Before, I thought Capoeira was just something fun to do, just to be cool, do a kick, a flip, and call it a day. But, when I went to watch a class I immediately saw that this was something more. Capoeira is a dance, a song, a conversation between two capoeiristas, and I thought this would be something fun to get me in shape. So, I went to my first class ready to take on a challenge that I never knew was going to change my life.

I immediately realized from the first class that it was a lot harder than I thought. The first thing the teacher asked was, “Can you do a cartwheel?” I thought it would be simple, I mean, kids do it all the time, so why couldn’t I? Well, I found out that I couldn’t do one to save my life. After repeating the embarrassing cartwheel over and over, we started to do kicks. I was able to do these better, but I still felt foolish because I didn’t know what I was doing. After practicing our kicks and cartwheels, we got into a circle; my teacher explained that this circle was called a roda, and it is where people play Capoeira. I saw two people enter the “roda” and I saw how similar it is to a conversation.

The conversation in the game is dictated by the rhythm of the “berimbau”, a stringed instrument, which sets the mood of the game. The faster the rhythm, the faster you go, and either your moves can be flashy or more aggressive. The slower the rhythm, the slower you play which makes you hold your moves long, and making it so fun to play. Along with the berimbau there is a drum that gives a beat to the whole game, and is accompanied by the spectators who clap along to the rhythm. A song is sung about the times of slavery and the time period in which Capoeira was created in Brazil.

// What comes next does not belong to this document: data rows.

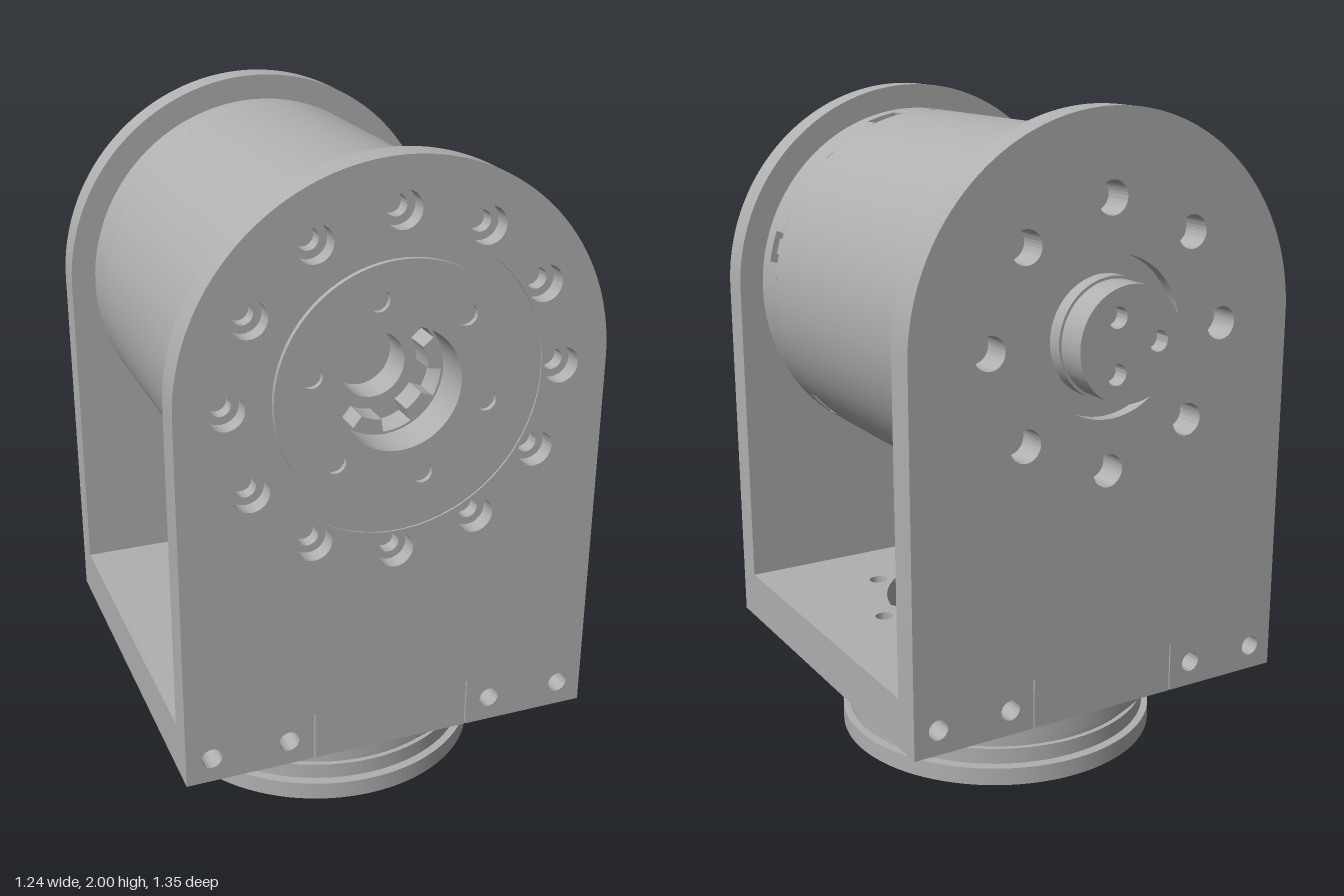
import * as THREE from 'three';
import { toCreasedNormals } from 'three/addons/utils/BufferGeometryUtils.js';

const TAU = Math.PI * 2;
const AXIS_Y = 1.38; // height of the motor axis

// Circular outline or hole
function circle(x, y, r, Kind = THREE.Path) {
  const p = new Kind();
  p.absarc(x, y, r, 0, TAU, false);
  return p;
}

// Disc with optional holes
function disc(r, holes = []) {
  const s = circle(0, 0, r, THREE.Shape);
  s.holes.push(...holes);
  return s;
}

// Holes evenly spread around a circle
function holeRing(n, radius, r, start = 0, cy = 0) {
  return Array.from({ length: n }, (_, i) => {
    const a = start + (i * TAU) / n;
    return circle(radius * Math.cos(a), cy + radius * Math.sin(a), r);
  });
}

// Closed outline from a radius rule
function polar(radiusAt, n = 160) {
  const pts = [];
  for (let i = 0; i < n; i++) {
    const a = (i * TAU) / n, r = radiusAt(a);
    pts.push(new THREE.Vector2(r * Math.cos(a), r * Math.sin(a)));
  }
  return new THREE.Path(pts);
}

// Round bore with screw bosses bulging inward: eight of two sizes
function bossBore(base) {
  return polar((a) => {
    let r = base;
    for (let i = 0; i < 8; i++) {
      const size = i % 2 ? 0.045 : 0.085;
      const d = a - (i * TAU) / 8;
      const k = size * size - (0.4 * Math.sin(d)) ** 2;
      if (Math.cos(d) > 0 && k > 0) r = Math.min(r, 0.4 * Math.cos(d) - Math.sqrt(k));
    }
    return r;
  });
}

// Arched yoke plate with two seam slits at the foot
function archPlate(holes) {
  const s = new THREE.Shape();
  s.moveTo(-0.62, 0.27);
  for (const x of [-0.238, 0.238]) {
    s.lineTo(x - 0.002, 0.27);
    s.lineTo(x - 0.002, 0.42);
    s.lineTo(x + 0.002, 0.42);
    s.lineTo(x + 0.002, 0.27);
  }
  s.lineTo(0.62, 0.27);
  s.lineTo(0.62, AXIS_Y);
  s.absarc(0, AXIS_Y, 0.62, 0, Math.PI, false);
  s.lineTo(-0.62, 0.27);
  const feet = [-0.545, -0.315, 0.315, 0.545].map((x) => circle(x, 0.345, 0.03));
  s.holes.push(...feet, ...holes);
  return s;
}

// Curved wall piece between two angles
function wall(a0, a1, r0, r1) {
  const s = new THREE.Shape();
  s.absarc(0, 0, r1, a0, a1, false);
  s.absarc(0, 0, r0, a1, a0, true);
  s.closePath();
  return s;
}

export function createModel() {
  const grey = new THREE.MeshStandardMaterial({ color: 0xb0b0b0 });
  const model = new THREE.Group();
  model.name = 'motorYoke';
  const yoke = new THREE.Group(), motor = new THREE.Group(), base = new THREE.Group();
  yoke.name = 'yoke';
  motor.name = 'motor';
  motor.position.y = AXIS_Y;
  base.name = 'baseRing';
  base.position.z = 0.045;
  model.add(yoke, motor, base);

  // Extrude along z from z0 to z1, or along y when upright
  function solid(parent, name, shape, from, to, upright = false, segments = 48) {
    let g = new THREE.ExtrudeGeometry(shape, {
      depth: to - from, bevelEnabled: false, curveSegments: segments,
    });
    g.translate(0, 0, from);
    if (upright) g.rotateX(-Math.PI / 2);
    g = toCreasedNormals(g, 0.5);
    const m = new THREE.Mesh(g, grey);
    m.name = name;
    parent.add(m);
    return m;
  }

  // Yoke: front plate in two layers for the counterbores, back plate, floor
  const opening = () => circle(0, AXIS_Y, 0.42);
  solid(yoke, 'frontPlateInner', archPlate([opening(), ...holeRing(12, 0.48, 0.03, 0, AXIS_Y)]), 0.575, 0.615);
  solid(yoke, 'frontPlateOuter', archPlate([opening(), ...holeRing(12, 0.48, 0.052, 0, AXIS_Y)]), 0.615, 0.665);
  solid(yoke, 'backPlate', archPlate([circle(0, AXIS_Y, 0.23), ...holeRing(8, 0.38, 0.048, 0, AXIS_Y)]), -0.577, -0.485);
  const floor = new THREE.Shape();
  floor.moveTo(-0.62, -0.53);
  floor.lineTo(0.62, -0.53);
  floor.lineTo(0.62, 0.53);
  floor.lineTo(-0.62, 0.53);
  floor.closePath();
  floor.holes.push(bossBore(0.35), ...holeRing(8, 0.4, 0.028));
  solid(yoke, 'yokeFloor', floor, 0.27, 0.42, true).position.z = 0.045;

  // Base ring: stacked steps sharing one bore
  const steps = [
    [0, 0.055, 0.5], [0.055, 0.062, 0.47], [0.062, 0.11, 0.48], [0.11, 0.125, 0.465],
    [0.125, 0.145, 0.48], [0.145, 0.158, 0.5], [0.158, 0.27, 0.51],
  ];
  for (const [y0, y1, r] of steps) {
    solid(base, 'ringStep', disc(r, [bossBore(0.43), ...holeRing(8, 0.4, 0.028)]), y0, y1, true);
  }

  // Motor housing: bands of wall with window gaps, over a solid core
  solid(motor, 'core', disc(0.49, [circle(0, 0, 0.175)]), -0.485, 0.575);
  const rad = Math.PI / 180;
  function band(z0, z1, gaps) {
    if (!gaps.length) {
      solid(motor, 'housing', disc(0.545, [circle(0, 0, 0.49)]), z0, z1);
      return;
    }
    gaps.forEach(([, start], i) => {
      const next = i + 1 < gaps.length ? gaps[i + 1][0] : gaps[0][0] + 360;
      solid(motor, 'housing', wall(start * rad, next * rad, 0.49, 0.545), z0, z1);
    });
  }
  const slots = Array.from({ length: 6 }, (_, i) => [9.8 + 60 * i, 20.2 + 60 * i]);
  const ports = [[-52, -36.5], [30.5, 60]];
  band(-0.485, -0.46, []);
  band(-0.46, -0.355, ports);
  band(-0.355, 0.465, []);
  band(0.465, 0.522, slots);
  band(0.522, 0.575, []);

  // Clips in the slots and plugs in the ports
  for (const [a0, a1] of slots) {
    solid(motor, 'clip', wall((a0 + 3) * rad, (a1 - 2) * rad, 0.48, 0.53), 0.475, 0.515);
  }
  for (const [a0, a1] of ports) {
    solid(motor, 'plugShell', wall((a1 - 6) * rad, (a1 - 1.5) * rad, 0.48, 0.535), -0.45, -0.365);
    solid(motor, 'plugRail', wall((a0 + 1) * rad, (a1 - 6) * rad, 0.48, 0.525), -0.45, -0.435);
    solid(motor, 'plugPin', wall((a0 + 3) * rad, (a1 - 8) * rad, 0.48, 0.515), -0.415, -0.4);
  }

  // Front hub: recessed rim, raised face with screw holes, lobed collar in the bore
  solid(motor, 'hubRim', disc(0.42, [circle(0, 0, 0.175)]), 0.575, 0.66);
  solid(motor, 'hubBack', disc(0.355, [circle(0, 0, 0.175)]), 0.575, 0.635);
  solid(motor, 'hubFace', disc(0.355, [circle(0, 0, 0.175), ...holeRing(6, 0.26, 0.03, 45 * rad)]), 0.635, 0.675);
  const lobes = polar((a) => (Math.cos(6 * (a - 15 * rad)) > 0 ? 0.13 : 0.168));
  solid(motor, 'lobedCollar', disc(0.176, [lobes]), 0.48, 0.56);
  solid(motor, 'boreRing', disc(0.176, [circle(0, 0, 0.095)]), 0.38, 0.48);
  solid(motor, 'boreFloor', disc(0.176), 0.2, 0.25);

  // Back shaft with three blind holes
  solid(motor, 'rearBoss', disc(0.23), -0.54, -0.48);
  solid(motor, 'shaftCollar', disc(0.172), -0.585, -0.54);
  solid(motor, 'shaft', disc(0.164), -0.625, -0.585);
  solid(motor, 'shaftEnd', disc(0.164, holeRing(3, 0.09, 0.03, Math.PI)), -0.675, -0.625);

  return model;
}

I felt like the more I involved myself in Capoeira, the more I realized that life is just like the berimbau and the drums. Also with the people clapping along with the instruments; I just have to go with what the rhythm is.

One problem I’ve always struggled with is that I am an introvert. In Capoeira, there is something called open roda (which means a game open to anyone that wants to play), where everyone knows everyone else. It’s so easy to get to know new people because you all have Capoeira in common. I remember the first open roda I went to because I was so nervous to play. But someone invited me to play with them, and it helped to break the ice. During the break people came up to me we got to know each other. Soon, I realized that it was that easy to do. Just a simple “Hi” and the conversation flows. Just like the game.

I had learned the moves, the music, and the people. Then, it hit me! This isn’t just a sport, it’s just like life. Life is just one big roda and that I just have to keep playing, Capoeira has been a big help in my life, and I will never stop practicing Capoeira. It has become a part of me.

The atabaque is my heart, life is my berimbau, and everyone is clapping to the rhythm.

Thanks to Frágil for giving us some insight into how much capoeira has affected his own life. Remember, if you want to share a personal story about capoeira, or if you have any other topic you want to write about, please feel free to contact me and you could be featured here on The Capoeira Blog.